Description of the task —
Search the records below for the word "True". Pull out each line that has it.
━━ Material provided
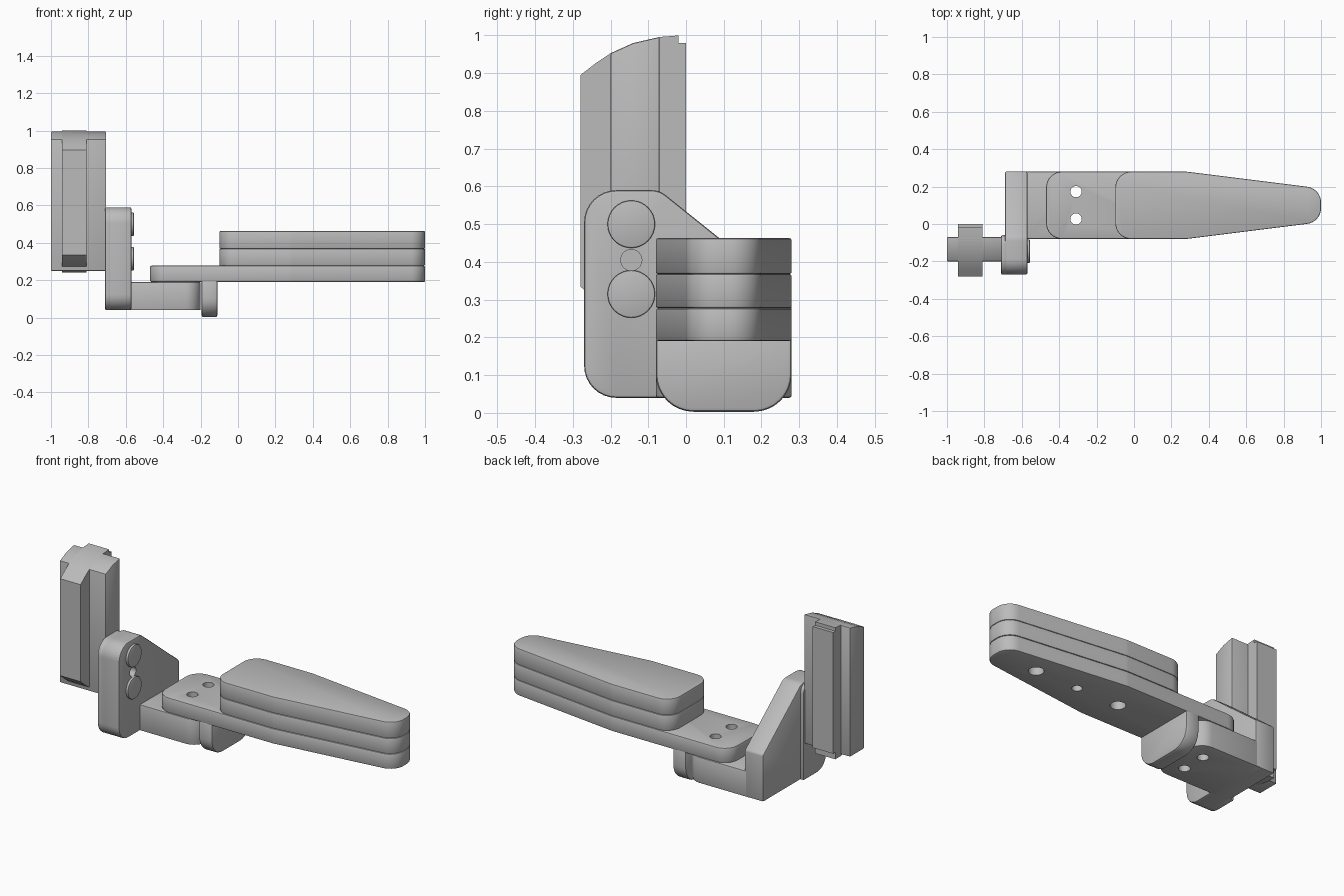
import bpy, bmesh, math
from mathutils import Vector

cube = bpy.data.objects.get("Cube")
if cube:
    bpy.data.objects.remove(cube, do_unlink=True)

grey = bpy.data.materials.new("satin_grey")
grey.use_nodes = True
GREY = (0.5, 0.5, 0.5, 1)
grey.diffuse_color = GREY
grey.node_tree.nodes["Principled BSDF"].inputs["Base Color"].default_value = GREY


def rounded(corners, steps=8):
    """Outline from (u, v, radius) corners, each filleted by its radius."""
    out = []
    for i, (u, v, r) in enumerate(corners):
        p = Vector((u, v))
        if r == 0:
            out.append(p)
            continue
        a = (Vector(corners[i - 1][:2]) - p).normalized()
        b = (Vector(corners[(i + 1) % len(corners)][:2]) - p).normalized()
        half = a.angle(b) / 2
        centre = p + (a + b).normalized() * (r / math.sin(half))
        start = p + a * (r / math.tan(half)) - centre
        end = p + b * (r / math.tan(half)) - centre
        sweep = start.angle_signed(end)
        for k in range(steps + 1):
            t = -sweep * k / steps
            c, s = math.cos(t), math.sin(t)
            out.append(centre + Vector((start.x * c - start.y * s,
                                        start.x * s + start.y * c)))
    return out


def circle(u, v, r, n=32):
    return [(u + r * math.cos(math.tau * k / n), v + r * math.sin(math.tau * k / n))
            for k in range(n)]


def prism(name, outline, axis, lo, hi, bevel=0.0):
    """Extrude an outline along x (outline in y, z) or z (outline in x, y)."""
    bm = bmesh.new()
    place = (lambda p, w: (w, p[0], p[1])) if axis == "x" else (lambda p, w: (p[0], p[1], w))
    face = bm.faces.new([bm.verts.new(place(p, lo)) for p in outline])
    new = bmesh.ops.extrude_face_region(bm, geom=[face])["geom"]
    shift = Vector(place((0, 0), hi - lo))
    bmesh.ops.translate(bm, vec=shift, verts=[g for g in new if isinstance(g, bmesh.types.BMVert)])
    bmesh.ops.recalc_face_normals(bm, faces=bm.faces)
    mesh = bpy.data.meshes.new(name)
    bm.to_mesh(mesh)
    bm.free()
    mesh.materials.append(grey)
    obj = bpy.data.objects.new(name, mesh)
    bpy.context.collection.objects.link(obj)
    if bevel:
        mod = obj.modifiers.new("edge_round", "BEVEL")
        mod.width, mod.segments = bevel, 2
        mod.limit_method, mod.angle_limit = "ANGLE", math.radians(40)
    return obj


def activate(obj):
    bpy.ops.object.select_all(action="DESELECT")
    obj.select_set(True)
    bpy.context.view_layer.objects.active = obj


def finish(obj, cutters=()):
    """Apply the edge rounding, drill the holes and set the shading."""
    for c in cutters:
        mod = obj.modifiers.new("hole", "BOOLEAN")
        mod.operation, mod.solver, mod.object = "DIFFERENCE", "EXACT", c
    activate(obj)
    for mod in list(obj.modifiers):
        bpy.ops.object.modifier_apply(modifier=mod.name)
    for c in cutters:
        bpy.data.objects.remove(c, do_unlink=True)
    bpy.ops.object.shade_smooth_by_angle(angle=math.radians(30))


def drill(points, axis, lo, hi):
    return [prism("hole_cutter", circle(*p), axis, lo, hi) for p in points]


BACK, FRONT = 0.28, -0.08
MID = (BACK + FRONT) / 2

# Upright rail: a cross section with a curved top
crown = [(-0.02, 1.0), (-0.07, 0.996), (-0.14, 0.98), (-0.2, 0.953), (-0.24, 0.926), (-0.28, 0.895)]
rib = crown + [(-0.28, 0.335), (-0.24, 0.30), (-0.2, 0.272), (-0.14, 0.25), (-0.07, 0.24),
               (-0.02, 0.24), (-0.02, 0.28), (0, 0.28), (0, 0.98), (-0.02, 0.98)]
finish(prism("rail_rib", rib, "x", -0.94, -0.81))
finish(prism("rail_flanges", crown[1:4] + [(-0.2, 0.25), (-0.07, 0.25)], "x", -1.0, -0.705, 0.005))

# Side bracket with sloping back edge, plus its thicker front pad
side = rounded([(-0.27, 0.04, 0.085), (-0.27, 0.59, 0.085), (-0.07, 0.59, 0.06),
                (BACK, 0.31, 0), (BACK, 0.04, 0)])
bracket = prism("side_bracket", side, "x", -0.69, -0.57, 0.008)
finish(bracket, drill([(-0.145, 0.405, 0.028)], "x", -0.64, -0.5))
pad = rounded([(-0.27, 0.04, 0.085), (-0.27, 0.59, 0.085), (-0.06, 0.59, 0.05), (-0.06, 0.04, 0)])
finish(prism("bracket_thick_front", pad, "x", -0.71, -0.68, 0.006))
for name, z in (("upper_bolt", 0.5), ("lower_bolt", 0.315)):
    finish(prism(name, circle(-0.145, z, 0.063), "x", -0.6, -0.557, 0.004))

# Foot arm running out from the bracket under the plate
screws = [(-0.31, MID + 0.073, 0.03), (-0.31, MID - 0.073, 0.03)]
arm = rounded([(-0.6, FRONT, 0), (-0.6, BACK, 0), (-0.2, BACK, 0.08), (-0.2, FRONT, 0.08)])
finish(prism("foot_arm", arm, "z", 0.04, 0.19, 0.006), drill(screws, "z", -0.1, 0.5))


def paddle(left):
    """Tapered outline with a round tip, starting at the given x."""
    return rounded([(left, FRONT, 0.085), (left, BACK, 0.085), (0.28, BACK, 0.15),
                    (1.0, MID + 0.09, 0.085), (1.0, MID - 0.09, 0.085), (0.28, FRONT, 0.15)])


# Long base plate with screw holes, and its hanging stop tab
plate = prism("base_plate", paddle(-0.47), "z", 0.19, 0.278, 0.008)
under = drill([(0.73, MID, 0.04), (0.46, MID, 0.027), (0.19, MID, 0.04)], "z", 0.1, 0.26)
finish(plate, drill(screws, "z", -0.1, 0.5) + under)
tab = rounded([(FRONT, 0.2, 0), (BACK, 0.2, 0), (BACK, 0.003, 0.1), (FRONT, 0.003, 0.1)])
finish(prism("stop_tab", tab, "x", -0.195, -0.11, 0.01))

# Two stacked pads on the plate
for name, lo, hi in (("lower_pad", 0.278, 0.368), ("upper_pad", 0.368, 0.463)):
    finish(prism(name, paddle(-0.1), "z", lo, hi, 0.006))
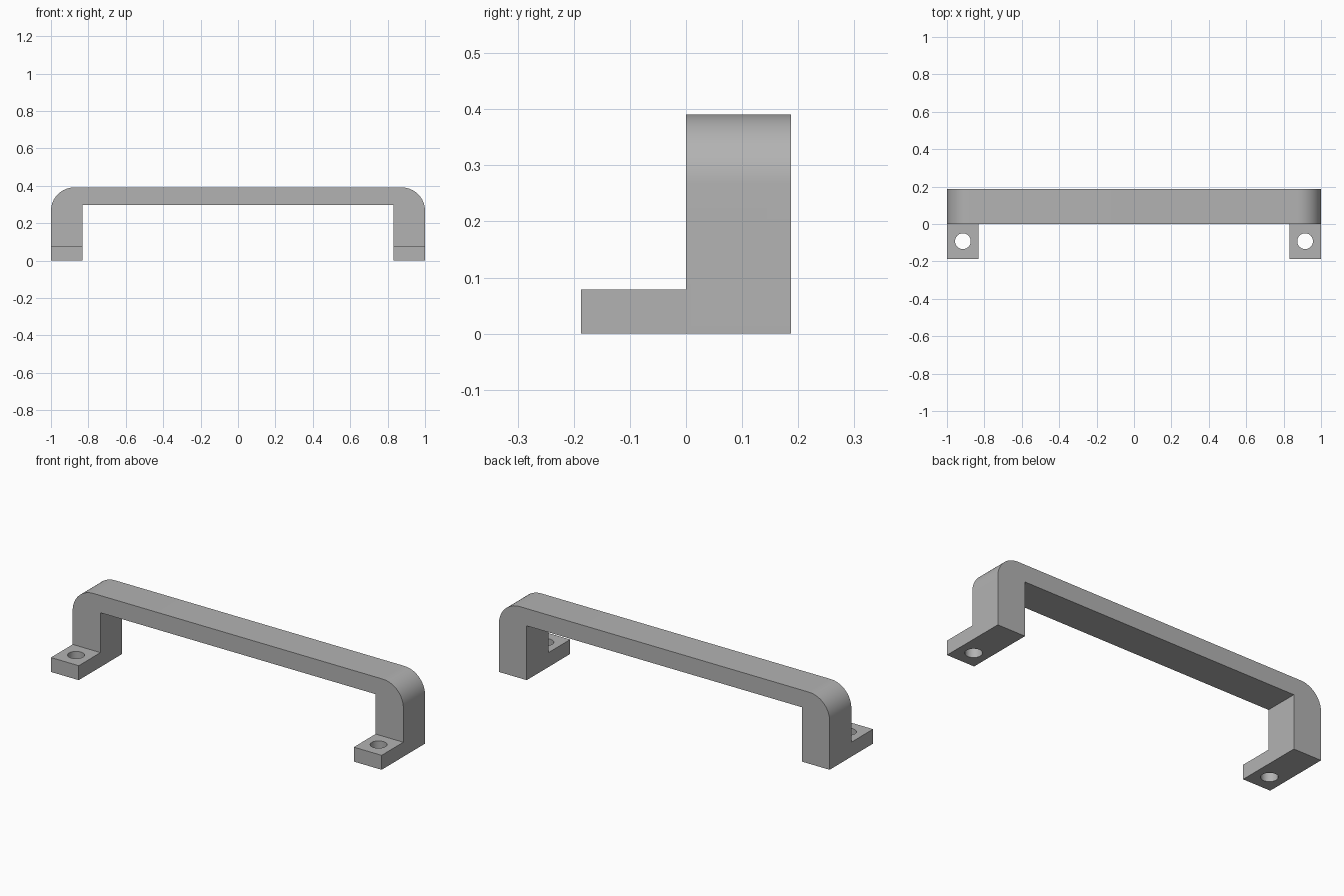
import bpy
import bmesh
from math import cos, sin, pi, radians

HALF_X, DEPTH, HEIGHT = 1.0, 0.1875, 0.391
INNER_X, UNDERSIDE, RADIUS = 0.832, 0.297, 0.125
TAB_TOP, HOLE_X, HOLE_Y, HOLE_R = 0.079, 0.915, -0.092, 0.042

cube = bpy.data.objects.get("Cube")
if cube:
    bpy.data.objects.remove(cube, do_unlink=True)

# Single plain grey
grey = bpy.data.materials.new("plain grey")
grey.use_nodes = True
colour = (0.45, 0.45, 0.45, 1)
grey.diffuse_color = colour
grey.node_tree.nodes["Principled BSDF"].inputs["Base Color"].default_value = colour


def prism(name, outline, shift):
    """Solid made by sweeping a closed outline along the shift vector."""
    bm = bmesh.new()
    face = bm.faces.new([bm.verts.new(p) for p in outline])
    swept = bmesh.ops.extrude_face_region(bm, geom=[face], use_keep_orig=True)
    moved = [g for g in swept["geom"] if isinstance(g, bmesh.types.BMVert)]
    bmesh.ops.translate(bm, verts=moved, vec=shift)
    bmesh.ops.recalc_face_normals(bm, faces=bm.faces)
    mesh = bpy.data.meshes.new(name)
    bm.to_mesh(mesh)
    bm.free()
    mesh.materials.append(grey)
    obj = bpy.data.objects.new(name, mesh)
    bpy.context.collection.objects.link(obj)
    return obj


def combine(target, helper, operation):
    """Apply a boolean and discard the helper solid."""
    helper.hide_render = True
    mod = target.modifiers.new(helper.name, "BOOLEAN")
    mod.operation, mod.solver, mod.object = operation, "EXACT", helper
    bpy.ops.object.modifier_apply(modifier=mod.name)
    bpy.data.objects.remove(helper, do_unlink=True)


# Handle: arch with rounded outer corners and square inner corners
STEPS = 16
corner = [(HALF_X - RADIUS + RADIUS * cos(a), HEIGHT - RADIUS + RADIUS * sin(a))
          for a in (pi / 2 * i / STEPS for i in range(STEPS + 1))]
right = [(INNER_X, UNDERSIDE), (INNER_X, 0), (HALF_X, 0)] + corner
arch = right + [(-x, z) for x, z in reversed(right)]
handle = prism("handle", [(x, 0, z) for x, z in arch], (0, DEPTH, 0))
bpy.ops.object.select_all(action="DESELECT")
bpy.context.view_layer.objects.active = handle
handle.select_set(True)

# Mounting tabs with screw holes
for side in (-1, 1):
    foot = [(side * x, y, 0) for x, y in ((INNER_X, 0), (HALF_X, 0),
                                          (HALF_X, -DEPTH), (INNER_X, -DEPTH))]
    combine(handle, prism("mounting_tab", foot, (0, 0, TAB_TOP)), "UNION")
    ring = [(side * HOLE_X + HOLE_R * cos(2 * pi * i / 48),
             HOLE_Y + HOLE_R * sin(2 * pi * i / 48), -TAB_TOP) for i in range(48)]
    combine(handle, prism("screw_hole", ring, (0, 0, 3 * TAB_TOP)), "DIFFERENCE")

bpy.ops.object.shade_smooth_by_angle(angle=radians(30))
━━━━
Reply to the task —
    bpy.data.objects.remove(cube, do_unlink=True)
grey.use_nodes = True
    obj.select_set(True)
        bpy.data.objects.remove(c, do_unlink=True)
    bpy.data.objects.remove(cube, do_unlink=True)
grey.use_nodes = True
    swept = bmesh.ops.extrude_face_region(bm, geom=[face], use_keep_orig=True)
    helper.hide_render = True
    bpy.data.objects.remove(helper, do_unlink=True)
handle.select_set(True)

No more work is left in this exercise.